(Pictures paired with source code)
------------------------

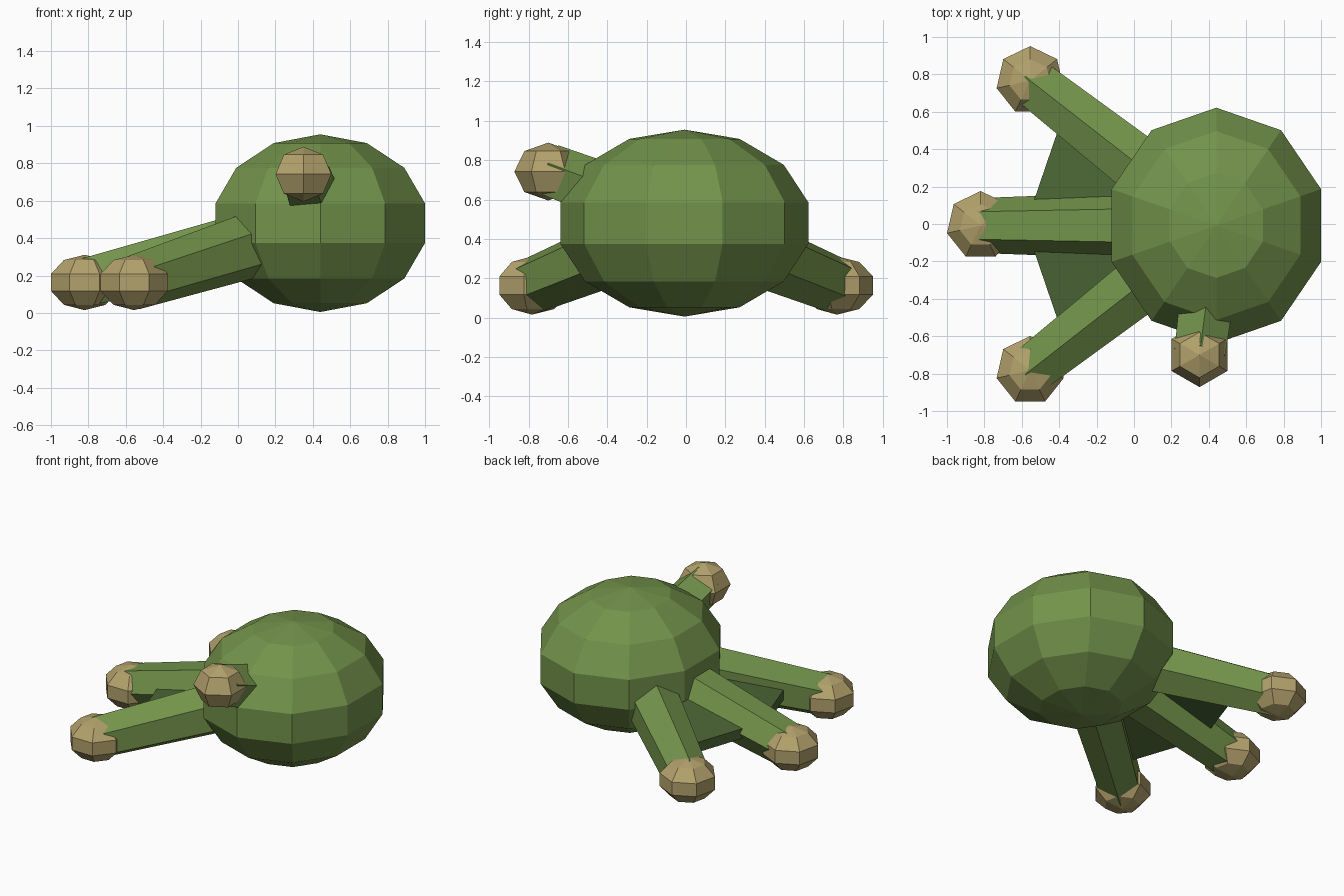
import bpy, bmesh, math
from mathutils import Vector

if "Cube" in bpy.data.objects:
    bpy.data.objects.remove(bpy.data.objects["Cube"])


def material(name, rgb):
    m = bpy.data.materials.new(name)
    m.diffuse_color = (*rgb, 1)
    m.use_nodes = True
    m.node_tree.nodes["Principled BSDF"].inputs["Base Color"].default_value = m.diffuse_color
    return m


GREEN = material("green", (0.17, 0.29, 0.07))
DARK = material("dark_green", (0.07, 0.13, 0.035))
TAN = material("tan", (0.45, 0.36, 0.15))


def finish(name, bm, mat):
    bmesh.ops.recalc_face_normals(bm, faces=bm.faces[:])
    me = bpy.data.meshes.new(name)
    bm.to_mesh(me)
    bm.free()
    me.materials.append(mat)
    ob = bpy.data.objects.new(name, me)
    bpy.context.collection.objects.link(ob)
    return ob


def ball(name, centre, radii, segs, rings, mat):
    """Faceted ellipsoid whose first meridian points to +y."""
    bm = bmesh.new()
    c = Vector(centre)
    rx, ry, rz = radii
    top = bm.verts.new(c + Vector((0, 0, rz)))
    bottom = bm.verts.new(c - Vector((0, 0, rz)))
    loops = []
    for i in range(1, rings):
        p = math.pi * i / rings
        angles = [math.pi / 2 + math.tau * k / segs for k in range(segs)]
        loops.append([bm.verts.new(c + Vector((rx * math.sin(p) * math.cos(a),
                                               ry * math.sin(p) * math.sin(a),
                                               rz * math.cos(p)))) for a in angles])
    for k in range(segs):
        n = (k + 1) % segs
        bm.faces.new((top, loops[0][k], loops[0][n]))
        bm.faces.new((bottom, loops[-1][n], loops[-1][k]))
        for a, b in zip(loops, loops[1:]):
            bm.faces.new((a[k], b[k], b[n], a[n]))
    return finish(name, bm, mat)


def limb(name, tip, base, r_tip, r_base, sides, phase, mat):
    """Tapered prism between two points; phase 90 puts a ridge on top."""
    bm = bmesh.new()
    tip, base = Vector(tip), Vector(base)
    d = (tip - base).normalized()
    side = d.cross(Vector((0, 0, 1))).normalized()
    up = side.cross(d)
    ends = []
    for p, r in ((tip, r_tip), (base, r_base)):
        angles = [math.radians(phase) + math.tau * k / sides for k in range(sides)]
        ends.append([bm.verts.new(p + r * (math.cos(a) * side + math.sin(a) * up))
                     for a in angles])
    for k in range(sides):
        n = (k + 1) % sides
        bm.faces.new((ends[0][k], ends[0][n], ends[1][n], ends[1][k]))
    for e in ends:
        bm.faces.new(e)
    return finish(name, bm, mat)


def web(name, points, thickness, mat):
    bm = bmesh.new()
    h = Vector((0, 0, thickness / 2))
    hi = [bm.verts.new(p + h) for p in points]
    lo = [bm.verts.new(p - h) for p in points]
    bm.faces.new(hi)
    bm.faces.new(lo[::-1])
    for k in range(len(points)):
        n = (k + 1) % len(points)
        bm.faces.new((hi[k], lo[k], lo[n], hi[n]))
    return finish(name, bm, mat)


# Rounded main body
Y0 = -0.008
hub = Vector((0.44, Y0, 0.48))
ball("body", hub, (0.604, 0.646, 0.475), 10, 7, GREEN)

# Three front digits with rounded tips
tips = {
    "left": (Vector((-0.555, Y0 - 0.775, 0.163)), 90),
    "middle": (Vector((-0.82, Y0, 0.163)), 0),
    "right": (Vector((-0.555, Y0 + 0.775, 0.163)), 90),
}
for label, (tip, phase) in tips.items():
    limb(f"{label}_digit", tip, hub, 0.147, 0.195, 6, phase, GREEN)
    ball(f"{label}_digit_tip", tip, (0.1935, 0.1935, 0.148), 7, 5, TAN)

# Webbing between neighbouring digits
for label in ("left", "right"):
    corners = [hub.lerp(tips[label][0], 0.81), hub.lerp(tips["middle"][0], 0.81),
               hub.lerp(tips["middle"][0], 0.1)]
    web(f"{label}_web", [c + Vector((0, 0, 0.01)) for c in corners], 0.07, DARK)

# Raised short digit on the side
spur = Vector((0.35, -0.70, 0.742))
limb("side_digit", spur, hub, 0.143, 0.165, 5, 90, GREEN)
ball("side_digit_tip", spur, (0.172, 0.172, 0.147), 6, 4, TAN)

------------------------

TASK DESCRIPTION
Could you retype all the entries exactly, skipping the pictures?

RESPONSE TO THIS EXERCISE
import bpy, bmesh, math
from mathutils import Vector

if "Cube" in bpy.data.objects:
    bpy.data.objects.remove(bpy.data.objects["Cube"])


def material(name, rgb):
    m = bpy.data.materials.new(name)
    m.diffuse_color = (*rgb, 1)
    m.use_nodes = True
    m.node_tree.nodes["Principled BSDF"].inputs["Base Color"].default_value = m.diffuse_color
    return m


GREEN = material("green", (0.17, 0.29, 0.07))
DARK = material("dark_green", (0.07, 0.13, 0.035))
TAN = material("tan", (0.45, 0.36, 0.15))


def finish(name, bm, mat):
    bmesh.ops.recalc_face_normals(bm, faces=bm.faces[:])
    me = bpy.data.meshes.new(name)
    bm.to_mesh(me)
    bm.free()
    me.materials.append(mat)
    ob = bpy.data.objects.new(name, me)
    bpy.context.collection.objects.link(ob)
    return ob


def ball(name, centre, radii, segs, rings, mat):
    """Faceted ellipsoid whose first meridian points to +y."""
    bm = bmesh.new()
    c = Vector(centre)
    rx, ry, rz = radii
    top = bm.verts.new(c + Vector((0, 0, rz)))
    bottom = bm.verts.new(c - Vector((0, 0, rz)))
    loops = []
    for i in range(1, rings):
        p = math.pi * i / rings
        angles = [math.pi / 2 + math.tau * k / segs for k in range(segs)]
        loops.append([bm.verts.new(c + Vector((rx * math.sin(p) * math.cos(a),
                                               ry * math.sin(p) * math.sin(a),
                                               rz * math.cos(p)))) for a in angles])
    for k in range(segs):
        n = (k + 1) % segs
        bm.faces.new((top, loops[0][k], loops[0][n]))
        bm.faces.new((bottom, loops[-1][n], loops[-1][k]))
        for a, b in zip(loops, loops[1:]):
            bm.faces.new((a[k], b[k], b[n], a[n]))
    return finish(name, bm, mat)


def limb(name, tip, base, r_tip, r_base, sides, phase, mat):
    """Tapered prism between two points; phase 90 puts a ridge on top."""
    bm = bmesh.new()
    tip, base = Vector(tip), Vector(base)
    d = (tip - base).normalized()
    side = d.cross(Vector((0, 0, 1))).normalized()
    up = side.cross(d)
    ends = []
    for p, r in ((tip, r_tip), (base, r_base)):
        angles = [math.radians(phase) + math.tau * k / sides for k in range(sides)]
        ends.append([bm.verts.new(p + r * (math.cos(a) * side + math.sin(a) * up))
                     for a in angles])
    for k in range(sides):
        n = (k + 1) % sides
        bm.faces.new((ends[0][k], ends[0][n], ends[1][n], ends[1][k]))
    for e in ends:
        bm.faces.new(e)
    return finish(name, bm, mat)


def web(name, points, thickness, mat):
    bm = bmesh.new()
    h = Vector((0, 0, thickness / 2))
    hi = [bm.verts.new(p + h) for p in points]
    lo = [bm.verts.new(p - h) for p in points]
    bm.faces.new(hi)
    bm.faces.new(lo[::-1])
    for k in range(len(points)):
        n = (k + 1) % len(points)
        bm.faces.new((hi[k], lo[k], lo[n], hi[n]))
    return finish(name, bm, mat)


# Rounded main body
Y0 = -0.008
hub = Vector((0.44, Y0, 0.48))
ball("body", hub, (0.604, 0.646, 0.475), 10, 7, GREEN)

# Three front digits with rounded tips
tips = {
    "left": (Vector((-0.555, Y0 - 0.775, 0.163)), 90),
    "middle": (Vector((-0.82, Y0, 0.163)), 0),
    "right": (Vector((-0.555, Y0 + 0.775, 0.163)), 90),
}
for label, (tip, phase) in tips.items():
    limb(f"{label}_digit", tip, hub, 0.147, 0.195, 6, phase, GREEN)
    ball(f"{label}_digit_tip", tip, (0.1935, 0.1935, 0.148), 7, 5, TAN)

# Webbing between neighbouring digits
for label in ("left", "right"):
    corners = [hub.lerp(tips[label][0], 0.81), hub.lerp(tips["middle"][0], 0.81),
               hub.lerp(tips["middle"][0], 0.1)]
    web(f"{label}_web", [c + Vector((0, 0, 0.01)) for c in corners], 0.07, DARK)

# Raised short digit on the side
spur = Vector((0.35, -0.70, 0.742))
limb("side_digit", spur, hub, 0.143, 0.165, 5, 90, GREEN)
ball("side_digit_tip", spur, (0.172, 0.172, 0.147), 6, 4, TAN)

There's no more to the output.